> RECORDS PROVIDED
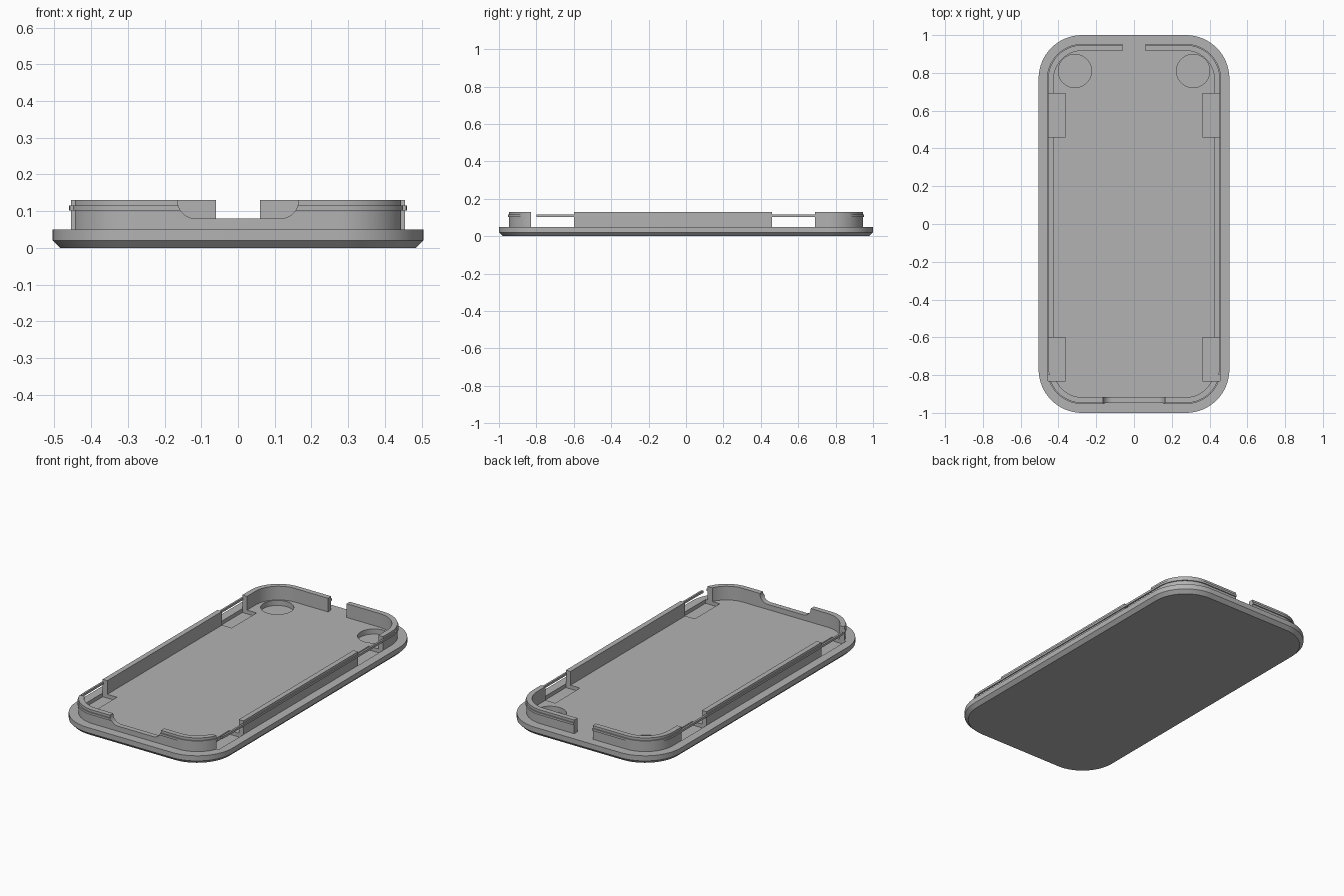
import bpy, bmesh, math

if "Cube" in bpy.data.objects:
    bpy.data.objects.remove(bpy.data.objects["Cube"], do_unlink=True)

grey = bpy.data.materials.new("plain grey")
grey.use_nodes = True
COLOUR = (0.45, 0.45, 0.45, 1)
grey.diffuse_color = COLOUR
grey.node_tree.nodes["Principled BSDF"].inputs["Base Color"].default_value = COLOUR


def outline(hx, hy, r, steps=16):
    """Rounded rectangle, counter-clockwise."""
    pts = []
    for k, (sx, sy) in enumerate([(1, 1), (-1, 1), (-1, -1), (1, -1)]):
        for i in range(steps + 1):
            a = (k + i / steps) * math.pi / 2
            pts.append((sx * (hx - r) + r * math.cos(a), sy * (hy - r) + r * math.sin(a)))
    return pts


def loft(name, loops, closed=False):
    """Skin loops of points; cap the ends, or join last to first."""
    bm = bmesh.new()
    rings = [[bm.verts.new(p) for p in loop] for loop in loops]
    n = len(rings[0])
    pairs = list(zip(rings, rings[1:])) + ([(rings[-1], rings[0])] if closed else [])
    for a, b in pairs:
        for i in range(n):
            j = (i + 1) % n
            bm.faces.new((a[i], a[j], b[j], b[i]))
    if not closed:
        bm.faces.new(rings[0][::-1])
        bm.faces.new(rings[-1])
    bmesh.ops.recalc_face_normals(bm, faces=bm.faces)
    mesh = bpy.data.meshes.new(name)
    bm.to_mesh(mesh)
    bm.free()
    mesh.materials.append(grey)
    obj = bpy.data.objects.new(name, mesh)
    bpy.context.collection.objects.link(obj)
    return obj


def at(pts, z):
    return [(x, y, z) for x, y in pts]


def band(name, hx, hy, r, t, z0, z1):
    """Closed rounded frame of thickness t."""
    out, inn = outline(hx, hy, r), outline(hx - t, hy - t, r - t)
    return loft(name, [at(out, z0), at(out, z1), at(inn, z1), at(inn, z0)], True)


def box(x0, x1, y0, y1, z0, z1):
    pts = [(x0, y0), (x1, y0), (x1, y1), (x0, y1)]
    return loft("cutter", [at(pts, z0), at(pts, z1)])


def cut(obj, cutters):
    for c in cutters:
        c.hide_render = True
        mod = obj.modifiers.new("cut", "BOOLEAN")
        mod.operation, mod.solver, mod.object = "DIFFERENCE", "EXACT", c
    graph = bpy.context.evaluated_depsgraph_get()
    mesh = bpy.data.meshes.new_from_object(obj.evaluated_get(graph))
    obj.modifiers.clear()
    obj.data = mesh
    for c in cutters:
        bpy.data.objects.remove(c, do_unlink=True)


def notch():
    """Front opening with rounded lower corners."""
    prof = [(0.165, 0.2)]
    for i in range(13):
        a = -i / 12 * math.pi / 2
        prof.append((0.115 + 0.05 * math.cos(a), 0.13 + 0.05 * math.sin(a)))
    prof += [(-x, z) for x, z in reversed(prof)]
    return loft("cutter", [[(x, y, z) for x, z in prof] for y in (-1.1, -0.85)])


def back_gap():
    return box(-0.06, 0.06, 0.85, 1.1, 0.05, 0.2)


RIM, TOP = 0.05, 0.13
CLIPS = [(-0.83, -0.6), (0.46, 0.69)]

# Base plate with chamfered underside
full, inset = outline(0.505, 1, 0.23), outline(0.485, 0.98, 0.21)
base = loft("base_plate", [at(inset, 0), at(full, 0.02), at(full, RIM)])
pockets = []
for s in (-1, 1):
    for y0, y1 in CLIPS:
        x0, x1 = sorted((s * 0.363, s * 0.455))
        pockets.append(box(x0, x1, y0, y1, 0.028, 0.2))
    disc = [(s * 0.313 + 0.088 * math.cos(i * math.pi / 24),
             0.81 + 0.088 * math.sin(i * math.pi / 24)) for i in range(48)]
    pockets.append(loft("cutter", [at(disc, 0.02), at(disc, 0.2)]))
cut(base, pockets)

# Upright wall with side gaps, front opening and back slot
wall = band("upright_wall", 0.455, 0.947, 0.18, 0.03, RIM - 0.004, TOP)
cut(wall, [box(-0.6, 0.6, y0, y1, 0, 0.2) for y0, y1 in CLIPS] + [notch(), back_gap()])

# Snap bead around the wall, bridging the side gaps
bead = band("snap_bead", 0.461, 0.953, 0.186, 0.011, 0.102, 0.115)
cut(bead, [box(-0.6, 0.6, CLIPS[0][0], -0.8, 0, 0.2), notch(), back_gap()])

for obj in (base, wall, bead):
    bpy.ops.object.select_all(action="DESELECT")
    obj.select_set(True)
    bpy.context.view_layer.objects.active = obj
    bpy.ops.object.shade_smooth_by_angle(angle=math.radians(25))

--

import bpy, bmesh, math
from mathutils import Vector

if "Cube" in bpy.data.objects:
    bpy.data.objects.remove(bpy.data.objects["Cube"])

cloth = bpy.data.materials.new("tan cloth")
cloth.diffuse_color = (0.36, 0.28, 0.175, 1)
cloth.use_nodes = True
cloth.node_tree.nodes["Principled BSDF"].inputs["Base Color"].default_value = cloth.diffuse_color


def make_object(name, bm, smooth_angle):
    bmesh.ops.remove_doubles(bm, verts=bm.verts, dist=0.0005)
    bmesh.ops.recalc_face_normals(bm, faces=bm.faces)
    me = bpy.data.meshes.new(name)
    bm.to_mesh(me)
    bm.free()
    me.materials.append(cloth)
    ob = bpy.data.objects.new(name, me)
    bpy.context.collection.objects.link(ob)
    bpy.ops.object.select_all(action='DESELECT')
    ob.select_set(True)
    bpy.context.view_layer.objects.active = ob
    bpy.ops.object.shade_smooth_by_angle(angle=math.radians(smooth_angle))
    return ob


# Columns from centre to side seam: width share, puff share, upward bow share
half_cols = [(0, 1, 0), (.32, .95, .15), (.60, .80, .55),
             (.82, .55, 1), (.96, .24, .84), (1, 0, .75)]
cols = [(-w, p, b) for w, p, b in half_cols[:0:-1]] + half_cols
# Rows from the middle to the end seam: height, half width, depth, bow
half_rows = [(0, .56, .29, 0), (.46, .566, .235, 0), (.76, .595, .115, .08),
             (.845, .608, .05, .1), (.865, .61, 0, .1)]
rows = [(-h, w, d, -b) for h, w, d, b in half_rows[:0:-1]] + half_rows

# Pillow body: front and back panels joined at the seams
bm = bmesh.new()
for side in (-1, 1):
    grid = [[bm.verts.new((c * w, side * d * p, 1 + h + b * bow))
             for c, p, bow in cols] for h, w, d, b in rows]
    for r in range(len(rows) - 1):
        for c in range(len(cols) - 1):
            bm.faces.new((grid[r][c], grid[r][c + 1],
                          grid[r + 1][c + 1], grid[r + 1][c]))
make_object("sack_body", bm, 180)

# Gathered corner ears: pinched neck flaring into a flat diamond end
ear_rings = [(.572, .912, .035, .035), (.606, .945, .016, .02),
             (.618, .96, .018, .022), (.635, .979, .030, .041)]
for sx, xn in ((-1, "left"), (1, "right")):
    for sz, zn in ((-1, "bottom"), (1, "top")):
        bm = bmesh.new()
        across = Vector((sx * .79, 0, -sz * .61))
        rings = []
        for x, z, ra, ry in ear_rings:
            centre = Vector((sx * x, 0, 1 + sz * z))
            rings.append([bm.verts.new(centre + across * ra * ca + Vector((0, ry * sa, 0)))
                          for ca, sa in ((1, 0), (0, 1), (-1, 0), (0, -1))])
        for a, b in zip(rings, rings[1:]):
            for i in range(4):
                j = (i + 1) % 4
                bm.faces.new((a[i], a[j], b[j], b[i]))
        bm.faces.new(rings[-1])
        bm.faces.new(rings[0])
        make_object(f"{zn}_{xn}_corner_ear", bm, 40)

> TASK REQUIREMENTS
From the listing above, the lines starting with the one that has "bpy.context.view_layer.objects.active = obj" and running through the one that has "bpy.ops.object.shade_smooth_by_angle(angle=math.radians(25))" should be copied exactly, ends included.

> WRITTEN RESPONSE
    bpy.context.view_layer.objects.active = obj
    bpy.ops.object.shade_smooth_by_angle(angle=math.radians(25))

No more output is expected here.